The open mic on the quad was the keynote event of sexual assault awareness week. Before students shared their stories, students could learn about the college’s resources in an hour-long information session on the quad.
Co-coordinator and survivor Nina Cotto ‘19 opened the event with a call for the college community to take a stand against sexual violence and the stigmas that come with it. She told her own experience, a story she only told publicly for the first time last semester.
“I have struggled with calling myself a sexual assault victim for more than a year now,” she said to the crowd. “The bruises and scars that I obtained that night of my sexual assault were not all physical but were mostly mental.”
Cotto’s assault occurred during her freshman year at Lafayette, and according to Cotto, her assailant was a friend who had helped her make her transition to college easier, at first.
Several other survivors followed Cotto with similar accounts of being sexually assaulted by someone they had known and considered a friend. However, others did not know who their assailant was before the assault occurred.

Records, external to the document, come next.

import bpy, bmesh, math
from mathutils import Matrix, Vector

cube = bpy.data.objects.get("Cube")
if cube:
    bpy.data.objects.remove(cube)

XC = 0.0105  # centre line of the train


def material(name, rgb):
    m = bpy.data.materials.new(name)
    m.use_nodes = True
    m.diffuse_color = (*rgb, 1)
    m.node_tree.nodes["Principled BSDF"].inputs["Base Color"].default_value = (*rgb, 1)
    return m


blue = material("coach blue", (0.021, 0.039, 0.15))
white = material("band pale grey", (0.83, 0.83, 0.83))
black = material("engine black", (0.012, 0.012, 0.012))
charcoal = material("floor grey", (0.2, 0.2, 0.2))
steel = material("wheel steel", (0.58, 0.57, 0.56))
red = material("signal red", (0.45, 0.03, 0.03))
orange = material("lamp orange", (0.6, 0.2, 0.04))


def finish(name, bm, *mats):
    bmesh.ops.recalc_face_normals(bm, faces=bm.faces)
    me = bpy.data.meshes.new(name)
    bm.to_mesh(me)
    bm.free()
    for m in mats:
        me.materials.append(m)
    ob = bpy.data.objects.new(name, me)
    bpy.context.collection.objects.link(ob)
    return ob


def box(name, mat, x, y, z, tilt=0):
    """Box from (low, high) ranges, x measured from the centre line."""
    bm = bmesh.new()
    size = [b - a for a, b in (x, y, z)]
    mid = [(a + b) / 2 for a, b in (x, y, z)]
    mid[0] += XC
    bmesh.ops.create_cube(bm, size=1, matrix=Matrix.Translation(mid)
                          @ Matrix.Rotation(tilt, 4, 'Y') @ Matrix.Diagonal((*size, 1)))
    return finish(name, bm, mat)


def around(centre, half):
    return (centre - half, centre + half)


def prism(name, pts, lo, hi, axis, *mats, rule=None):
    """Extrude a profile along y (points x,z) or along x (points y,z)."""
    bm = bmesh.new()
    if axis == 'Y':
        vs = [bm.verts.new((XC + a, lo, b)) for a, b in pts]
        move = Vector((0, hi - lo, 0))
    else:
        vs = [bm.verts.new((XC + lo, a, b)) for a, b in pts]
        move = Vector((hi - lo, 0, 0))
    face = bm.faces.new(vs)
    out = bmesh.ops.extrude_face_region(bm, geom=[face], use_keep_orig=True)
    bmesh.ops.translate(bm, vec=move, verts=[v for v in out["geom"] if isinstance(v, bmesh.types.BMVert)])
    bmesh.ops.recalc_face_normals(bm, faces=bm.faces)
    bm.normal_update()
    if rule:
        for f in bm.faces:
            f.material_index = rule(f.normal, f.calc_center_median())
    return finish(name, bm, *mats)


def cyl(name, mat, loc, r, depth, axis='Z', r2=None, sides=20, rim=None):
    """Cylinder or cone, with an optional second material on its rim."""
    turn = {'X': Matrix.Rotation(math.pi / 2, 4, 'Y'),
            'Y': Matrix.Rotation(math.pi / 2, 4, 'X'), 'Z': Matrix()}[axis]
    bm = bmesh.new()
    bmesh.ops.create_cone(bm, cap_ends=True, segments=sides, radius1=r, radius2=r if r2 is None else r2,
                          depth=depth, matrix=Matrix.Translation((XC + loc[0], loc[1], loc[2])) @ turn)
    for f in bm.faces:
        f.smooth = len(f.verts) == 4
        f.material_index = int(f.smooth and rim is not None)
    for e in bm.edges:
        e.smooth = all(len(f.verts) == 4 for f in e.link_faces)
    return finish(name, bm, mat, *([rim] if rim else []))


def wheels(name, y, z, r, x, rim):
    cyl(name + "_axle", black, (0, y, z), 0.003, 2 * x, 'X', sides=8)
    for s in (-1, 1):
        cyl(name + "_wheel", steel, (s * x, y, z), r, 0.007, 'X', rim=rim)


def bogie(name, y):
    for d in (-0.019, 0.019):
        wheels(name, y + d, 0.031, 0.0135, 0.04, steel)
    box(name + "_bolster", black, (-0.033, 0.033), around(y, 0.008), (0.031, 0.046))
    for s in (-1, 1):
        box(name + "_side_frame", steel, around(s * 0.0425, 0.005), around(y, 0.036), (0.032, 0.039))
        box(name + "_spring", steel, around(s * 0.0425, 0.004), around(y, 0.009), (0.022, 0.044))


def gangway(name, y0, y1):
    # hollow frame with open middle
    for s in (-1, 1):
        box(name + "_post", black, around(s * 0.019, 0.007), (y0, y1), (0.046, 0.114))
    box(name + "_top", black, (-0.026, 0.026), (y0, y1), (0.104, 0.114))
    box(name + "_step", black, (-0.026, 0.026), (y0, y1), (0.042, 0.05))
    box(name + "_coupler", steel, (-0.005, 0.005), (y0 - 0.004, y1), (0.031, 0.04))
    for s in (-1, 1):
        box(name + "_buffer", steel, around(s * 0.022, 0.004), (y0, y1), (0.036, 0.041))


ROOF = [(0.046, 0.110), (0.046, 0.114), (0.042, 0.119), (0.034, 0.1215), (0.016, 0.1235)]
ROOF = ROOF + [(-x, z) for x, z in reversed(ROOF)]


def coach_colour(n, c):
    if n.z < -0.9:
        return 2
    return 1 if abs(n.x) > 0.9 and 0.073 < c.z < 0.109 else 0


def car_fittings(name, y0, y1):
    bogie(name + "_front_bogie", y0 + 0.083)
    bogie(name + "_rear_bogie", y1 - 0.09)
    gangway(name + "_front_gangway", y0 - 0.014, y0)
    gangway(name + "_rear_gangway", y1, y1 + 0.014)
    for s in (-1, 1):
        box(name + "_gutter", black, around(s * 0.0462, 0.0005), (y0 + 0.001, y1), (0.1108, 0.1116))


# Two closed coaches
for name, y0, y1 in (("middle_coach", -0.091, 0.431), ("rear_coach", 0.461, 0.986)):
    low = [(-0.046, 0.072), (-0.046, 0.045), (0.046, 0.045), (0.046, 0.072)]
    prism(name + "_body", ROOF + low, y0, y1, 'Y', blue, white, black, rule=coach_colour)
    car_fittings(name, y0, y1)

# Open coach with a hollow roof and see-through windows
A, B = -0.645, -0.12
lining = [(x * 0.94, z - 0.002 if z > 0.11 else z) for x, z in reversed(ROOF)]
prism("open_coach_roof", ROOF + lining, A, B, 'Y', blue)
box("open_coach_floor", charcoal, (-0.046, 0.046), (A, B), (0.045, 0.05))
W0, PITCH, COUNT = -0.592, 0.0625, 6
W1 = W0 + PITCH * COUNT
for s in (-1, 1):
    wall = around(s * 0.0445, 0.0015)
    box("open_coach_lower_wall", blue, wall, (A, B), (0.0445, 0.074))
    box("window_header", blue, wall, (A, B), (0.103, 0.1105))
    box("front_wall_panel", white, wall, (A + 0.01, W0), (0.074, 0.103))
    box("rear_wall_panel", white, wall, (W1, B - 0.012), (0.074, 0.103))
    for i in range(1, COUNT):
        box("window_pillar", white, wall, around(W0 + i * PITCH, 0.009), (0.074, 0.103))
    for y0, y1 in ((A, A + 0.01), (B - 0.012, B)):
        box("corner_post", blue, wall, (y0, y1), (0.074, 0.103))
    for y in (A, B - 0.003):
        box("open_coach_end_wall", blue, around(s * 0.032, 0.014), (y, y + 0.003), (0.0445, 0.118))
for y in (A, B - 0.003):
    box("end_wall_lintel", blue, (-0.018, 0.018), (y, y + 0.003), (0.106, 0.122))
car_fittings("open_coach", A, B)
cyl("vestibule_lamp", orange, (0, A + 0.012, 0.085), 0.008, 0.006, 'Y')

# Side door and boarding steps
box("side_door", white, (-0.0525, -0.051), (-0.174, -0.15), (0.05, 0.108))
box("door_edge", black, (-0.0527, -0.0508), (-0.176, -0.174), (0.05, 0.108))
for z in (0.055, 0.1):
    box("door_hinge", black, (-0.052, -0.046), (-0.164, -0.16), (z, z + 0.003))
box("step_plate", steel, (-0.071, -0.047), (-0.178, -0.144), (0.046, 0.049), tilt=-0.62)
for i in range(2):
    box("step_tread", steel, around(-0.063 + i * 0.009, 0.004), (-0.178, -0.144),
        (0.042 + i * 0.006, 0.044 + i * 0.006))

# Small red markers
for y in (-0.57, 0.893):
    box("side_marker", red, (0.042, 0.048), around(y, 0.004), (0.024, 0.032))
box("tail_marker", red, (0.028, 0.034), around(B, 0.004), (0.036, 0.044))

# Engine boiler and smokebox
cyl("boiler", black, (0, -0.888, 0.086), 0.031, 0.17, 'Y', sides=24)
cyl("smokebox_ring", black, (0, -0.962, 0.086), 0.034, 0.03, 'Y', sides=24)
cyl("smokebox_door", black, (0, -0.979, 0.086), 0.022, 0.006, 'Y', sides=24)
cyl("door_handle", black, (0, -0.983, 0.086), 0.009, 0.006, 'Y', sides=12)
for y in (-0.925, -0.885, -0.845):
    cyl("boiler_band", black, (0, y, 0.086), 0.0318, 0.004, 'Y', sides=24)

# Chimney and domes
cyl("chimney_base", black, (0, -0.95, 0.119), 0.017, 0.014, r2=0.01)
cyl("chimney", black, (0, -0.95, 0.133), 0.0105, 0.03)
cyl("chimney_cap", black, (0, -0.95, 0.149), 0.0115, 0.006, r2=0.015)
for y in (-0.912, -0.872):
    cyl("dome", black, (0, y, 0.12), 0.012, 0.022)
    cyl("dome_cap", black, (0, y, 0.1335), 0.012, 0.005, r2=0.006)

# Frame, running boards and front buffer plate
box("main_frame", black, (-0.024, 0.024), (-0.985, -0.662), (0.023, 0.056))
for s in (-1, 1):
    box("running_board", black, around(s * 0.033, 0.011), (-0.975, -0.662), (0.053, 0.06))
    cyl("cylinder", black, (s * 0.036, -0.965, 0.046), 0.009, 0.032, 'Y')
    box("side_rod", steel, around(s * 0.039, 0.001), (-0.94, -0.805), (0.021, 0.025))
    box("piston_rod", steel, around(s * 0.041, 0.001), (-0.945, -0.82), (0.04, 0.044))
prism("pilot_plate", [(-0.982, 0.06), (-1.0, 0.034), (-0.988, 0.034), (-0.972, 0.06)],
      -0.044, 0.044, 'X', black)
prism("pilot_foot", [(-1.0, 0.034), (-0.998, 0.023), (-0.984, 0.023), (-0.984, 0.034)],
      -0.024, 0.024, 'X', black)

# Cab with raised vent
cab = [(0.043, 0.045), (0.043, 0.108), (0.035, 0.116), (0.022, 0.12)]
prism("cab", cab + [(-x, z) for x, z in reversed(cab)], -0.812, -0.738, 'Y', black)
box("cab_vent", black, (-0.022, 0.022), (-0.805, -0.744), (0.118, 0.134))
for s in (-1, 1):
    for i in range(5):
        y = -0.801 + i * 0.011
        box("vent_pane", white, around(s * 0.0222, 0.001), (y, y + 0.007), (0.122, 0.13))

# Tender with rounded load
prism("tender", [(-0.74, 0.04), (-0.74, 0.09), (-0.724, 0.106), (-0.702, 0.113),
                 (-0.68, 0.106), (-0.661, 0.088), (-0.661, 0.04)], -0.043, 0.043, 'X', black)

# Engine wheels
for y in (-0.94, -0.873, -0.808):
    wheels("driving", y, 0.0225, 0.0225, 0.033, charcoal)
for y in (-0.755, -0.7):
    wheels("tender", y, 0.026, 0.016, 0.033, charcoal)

Alex McMillan ‘19, who was sexually assaulted last summer by a stranger, shared her story as well. While it has almost been a full year, according to McMillan, time itself is not helpful when it comes to sexual assault, and some days are still difficult.
“I know now that if you have to question whether you were assaulted or not, chances are you were,” she said. “Same goes for if you have to question if you assaulted someone or not.”
While McMillan was one of several students who shared their stories, there were also students who read on behalf of other survivors and volunteers who read poems about sexual assault.
According to Cotto, the focus of this event was on empowerment through both the stories of sexual assault and healing, as well as the resources available to students on campus.
The resources advertised included Title IX, Athlete Ally, Public Safety, the counseling center, the women and gender studies department and the Crime Victims Council of the Lehigh Valley. Co-coordinator Reeve Lanigan ‘19 said she felt it was important for survivors to be able to see the connection among the various groups available to students, as well as where they can find support.
This event was in part inspired by the event this past fall, “It’s On Us Gets Personal,” where Cotto first shared her story. While at that event, Cotto said she could barely get through her speech because of her tears, this time was different.
“I just honestly feel happiness,” she said. “I was so overwhelmed with how many people were so invested in coming and so for one this is a really good step in my process, in my journey, being able to talk about it without being emotional.”
“I think it marks a turning point for me hopefully,” Cotto added.
Nickerson also said she felt the event provided her much needed closure and was beneficial in her healing process.
“I’m definitely glad I did it,” she said. “I think it was the final step for me to like finally accept that I’m a survivor of it.”
Sadly, as several of the speakers noted, this issue is prevalent on college campuses and exists at Lafayette.
“Sexual violence isn’t a bunch of isolated and unrelated incidents,” McMillian said. “It’s a culture.”
However, Cotto considers the event and its turnout successful and said she feels it was a way to start making conversation about possible solutions.
“I got a feeling that it was very much needed because everyone wants to have their voices heard,” she said.